Now, I want to make something very clear. I don't agree with everything John MacArthur teaches (I especially disagree with his views of women, but that's another discussion). But I agree with a large portion of what he writes. To me, it's sad that we in America and the west have become so biblically illiterate that he even has to address some of these subjects. But the sad truth is, we have and he does.

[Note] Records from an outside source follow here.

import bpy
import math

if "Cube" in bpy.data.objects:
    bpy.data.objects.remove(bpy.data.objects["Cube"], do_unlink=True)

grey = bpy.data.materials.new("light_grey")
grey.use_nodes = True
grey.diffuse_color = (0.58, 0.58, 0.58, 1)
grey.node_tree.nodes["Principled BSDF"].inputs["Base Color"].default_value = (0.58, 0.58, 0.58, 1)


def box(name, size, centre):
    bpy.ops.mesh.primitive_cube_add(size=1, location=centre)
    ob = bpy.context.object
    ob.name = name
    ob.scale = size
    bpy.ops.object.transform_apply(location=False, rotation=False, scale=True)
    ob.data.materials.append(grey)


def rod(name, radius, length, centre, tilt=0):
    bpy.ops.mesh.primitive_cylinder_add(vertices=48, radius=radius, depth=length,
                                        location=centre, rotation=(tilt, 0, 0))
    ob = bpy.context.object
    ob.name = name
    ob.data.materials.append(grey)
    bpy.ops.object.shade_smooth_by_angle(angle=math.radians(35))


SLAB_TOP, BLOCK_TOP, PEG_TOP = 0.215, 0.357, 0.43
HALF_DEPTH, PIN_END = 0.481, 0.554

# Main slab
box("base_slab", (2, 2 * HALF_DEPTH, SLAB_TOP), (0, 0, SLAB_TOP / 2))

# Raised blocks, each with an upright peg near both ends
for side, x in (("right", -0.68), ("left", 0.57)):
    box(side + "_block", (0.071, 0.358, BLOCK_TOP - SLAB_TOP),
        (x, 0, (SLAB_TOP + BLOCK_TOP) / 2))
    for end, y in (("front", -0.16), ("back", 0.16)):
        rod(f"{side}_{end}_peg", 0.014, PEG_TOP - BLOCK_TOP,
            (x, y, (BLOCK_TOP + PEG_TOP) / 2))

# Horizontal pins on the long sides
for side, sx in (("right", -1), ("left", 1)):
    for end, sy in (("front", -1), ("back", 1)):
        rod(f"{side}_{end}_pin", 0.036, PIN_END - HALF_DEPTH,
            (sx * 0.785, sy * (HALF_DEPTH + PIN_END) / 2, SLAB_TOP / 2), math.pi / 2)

There is perhaps no concept or word that offends our Western sensibilities more than the word slave. I mean, just the word itself is offensive and distasteful. The idea that God wants to have that type of relationship with us is at first, repugnant at best. However, even though you won't find the word "slave" in most modern translations of the Bible, the concept is definitely there. I think every Christian needs to realize that we don't get to choose whether or not we want to be a slave. Every single person is a slave to something. We are either a slave to sin, or a slave to righteousness. If we are going to be a slave regardless, doesn't it make sense to choose to be a slave a righteousness? Our negative opinions of slavery won't change reality. Like it or not, we are all slaves to something. The beauty of it is that we get to choose what we want to serve.Read more ›
Disclosure of Material Connection: I received this book free from Thomas Nelson as part of the BookSneeze program. I was not required to write a positive review. The opinions I have expressed are my own. I am disclosing this in accordance with the Federal Trade Commission's 16 CFR, Part 255: "Guides Concerning the Use of Endorsements and Testimonials in Advertising."
What is that cover up? The use of the word servant instead of slave. The slave/master relationship is the key to understanding a right relationship with God. In fact, MacArthur believes that if this is understood many of his earlier works would have been moot (2). Through thirteen chapters MacArthur explores the theme of the slave/master relationship in the hopes that our relationship with the Lord would be more fulfilling and correct.
I am conflicted at how to review this book. I have learned a ton from John MacArthur. He certainly loves the Lord and has an enduring ministry that is passionate about proclaiming the truth of God's Word. At times his tone will put many people off. This same conflict is present in this book. In my opinion, MacArthur is a very faithful expositor, but is often given to overstatement and his tone can be quite off-putting.
Take this as an example. On the back cover it refers to this idea of being a slave as an "essential and clarifying revelation that may be keeping you from a fulfilling--and correct--relationship with God." Fair enough. But check out what MacArthur says on page 1. Referring to this concept of slave/master relationship he says it, "escaped me and almost everyone else". So, are we to conclude from this that until 2007 (when he discovered this) that his relationship with the Lord was incorrect and unfulfilling?Read more ›
Most Recent Customer Reviews
Excellent. A must read for every christian to understand our relationship with Christ.Published 2 months ago by L Francis
Excellent book. It will change your perspective on being a servant.Published 4 months ago by Pastor
I really liked this book. Though it was challenging at times it spoke truth. I would recommend this book to anyone.Published 5 months ago by worth the read
If you do not read this book just pack your bags and go home. It's that greatPublished 6 months ago by Newby